Below are the records; copy each line in which "side" can be found.

Dataset entries:

────────────────────

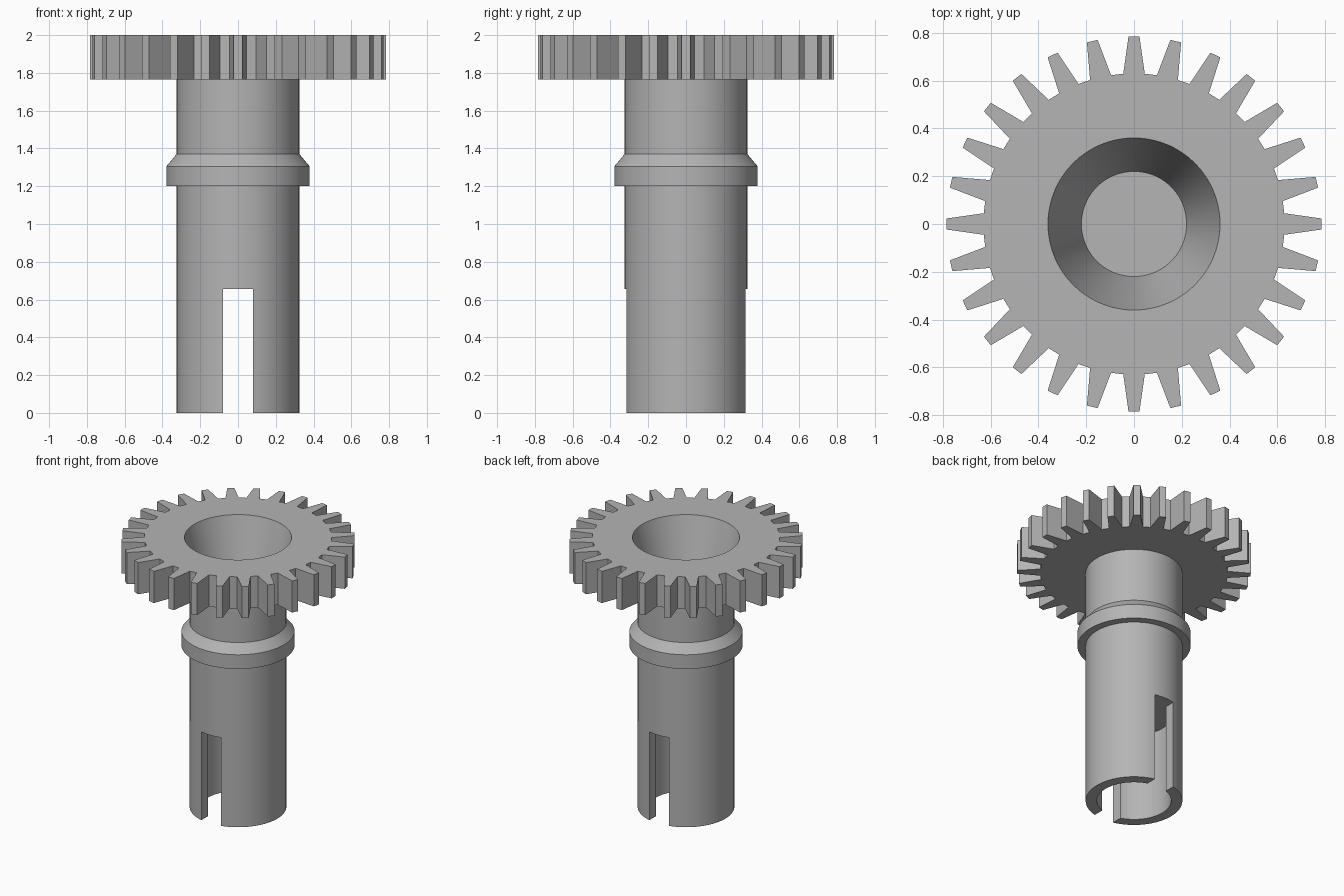
import bpy, bmesh
from math import sin, cos, asin, pi, radians

cube = bpy.data.objects.get("Cube")
if cube:
    bpy.data.objects.remove(cube)

TEETH = 28
SEGMENTS = TEETH * 4
SHAFT_R, BORE_R = 0.325, 0.25
SLOT_HALF, SLOT_TOP = 0.08, 0.655
GEAR_BOTTOM, GEAR_TOP = 1.765, 2.0

grey = bpy.data.materials.new("metal grey")
grey.use_nodes = True
colour = (0.46, 0.46, 0.46, 1)
grey.diffuse_color = colour
grey.node_tree.nodes["Principled BSDF"].inputs["Base Color"].default_value = colour


def circle(radius, z):
    step = 2 * pi / SEGMENTS
    return [(radius * cos((i - 1.5) * step), radius * sin((i - 1.5) * step), z)
            for i in range(SEGMENTS)]


def gear_outline(z):
    # Each tooth: root, tip, tip, root
    points = []
    for tooth in range(TEETH):
        centre = 2 * pi * tooth / TEETH
        for r, side in ((0.63, -0.045), (0.785, -0.023), (0.785, 0.023), (0.63, 0.045)):
            a = centre + asin(side / r)
            points.append((r * cos(a), r * sin(a), z))
    return points


def skin(name, loops, cap_first=False, cap_last=False, close_rows=False):
    """Join successive closed loops of points with quads."""
    bm = bmesh.new()
    rows = [[bm.verts.new(p) for p in loop] for loop in loops]
    pairs = list(zip(rows, rows[1:]))
    if close_rows:
        pairs.append((rows[-1], rows[0]))
    for a, b in pairs:
        n = len(a)
        for i in range(n):
            j = (i + 1) % n
            bm.faces.new((a[i], a[j], b[j], b[i]))
    if cap_first:
        bm.faces.new(rows[0][::-1])
    if cap_last:
        bm.faces.new(rows[-1])
    return finish(name, bm)


def finish(name, bm, flip=False):
    mesh = bpy.data.meshes.new(name)
    bm.to_mesh(mesh)
    bm.free()
    mesh.materials.append(grey)
    obj = bpy.data.objects.new(name, mesh)
    bpy.context.collection.objects.link(obj)
    bpy.ops.object.select_all(action='DESELECT')
    obj.select_set(True)
    bpy.context.view_layer.objects.active = obj
    bpy.ops.object.shade_smooth_by_angle(angle=radians(20))
    return obj


# Toothed wheel with a tapered socket sunk into its top
skin("gear_wheel", [
    circle(0.22, 1.5), circle(0.36, GEAR_TOP), gear_outline(GEAR_TOP),
    gear_outline(GEAR_BOTTOM), circle(SHAFT_R, GEAR_BOTTOM)][::-1], cap_last=True)

# Round shaft with a chamfered collar, closed above the slot
shaft_profile = [(SHAFT_R, SLOT_TOP), (SHAFT_R, 1.2), (0.38, 1.2), (0.38, 1.305),
                 (SHAFT_R, 1.37), (SHAFT_R, GEAR_BOTTOM)]
skin("shaft", [circle(r, z) for r, z in shaft_profile], cap_first=True)


# Two hollow half-round prongs either side of the slot
def prong(name, side):
    steps = 40
    arcs = []
    for r, z in ((SHAFT_R, SLOT_TOP), (SHAFT_R, 0), (BORE_R, 0), (BORE_R, SLOT_TOP)):
        reach = pi / 2 - asin(SLOT_HALF / r)
        angles = [reach * (2 * i / steps - 1) for i in range(steps + 1)]
        arcs.append([(side * r * cos(a), side * r * sin(a), z) for a in angles])
    bm = bmesh.new()
    rows = [[bm.verts.new(p) for p in arc] for arc in arcs]
    for a, b in zip(rows, rows[1:]):
        for i in range(steps):
            bm.faces.new((a[i], b[i], b[i + 1], a[i + 1]))
    bm.faces.new([row[0] for row in rows][::-1])
    bm.faces.new([row[-1] for row in rows])
    finish(name, bm)


prong("left_prong", 1)
prong("right_prong", -1)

────────────────────

- Response
        for r, side in ((0.63, -0.045), (0.785, -0.023), (0.785, 0.023), (0.63, 0.045)):
            a = centre + asin(side / r)
# Two hollow half-round prongs either side of the slot
def prong(name, side):
        arcs.append([(side * r * cos(a), side * r * sin(a), z) for a in angles])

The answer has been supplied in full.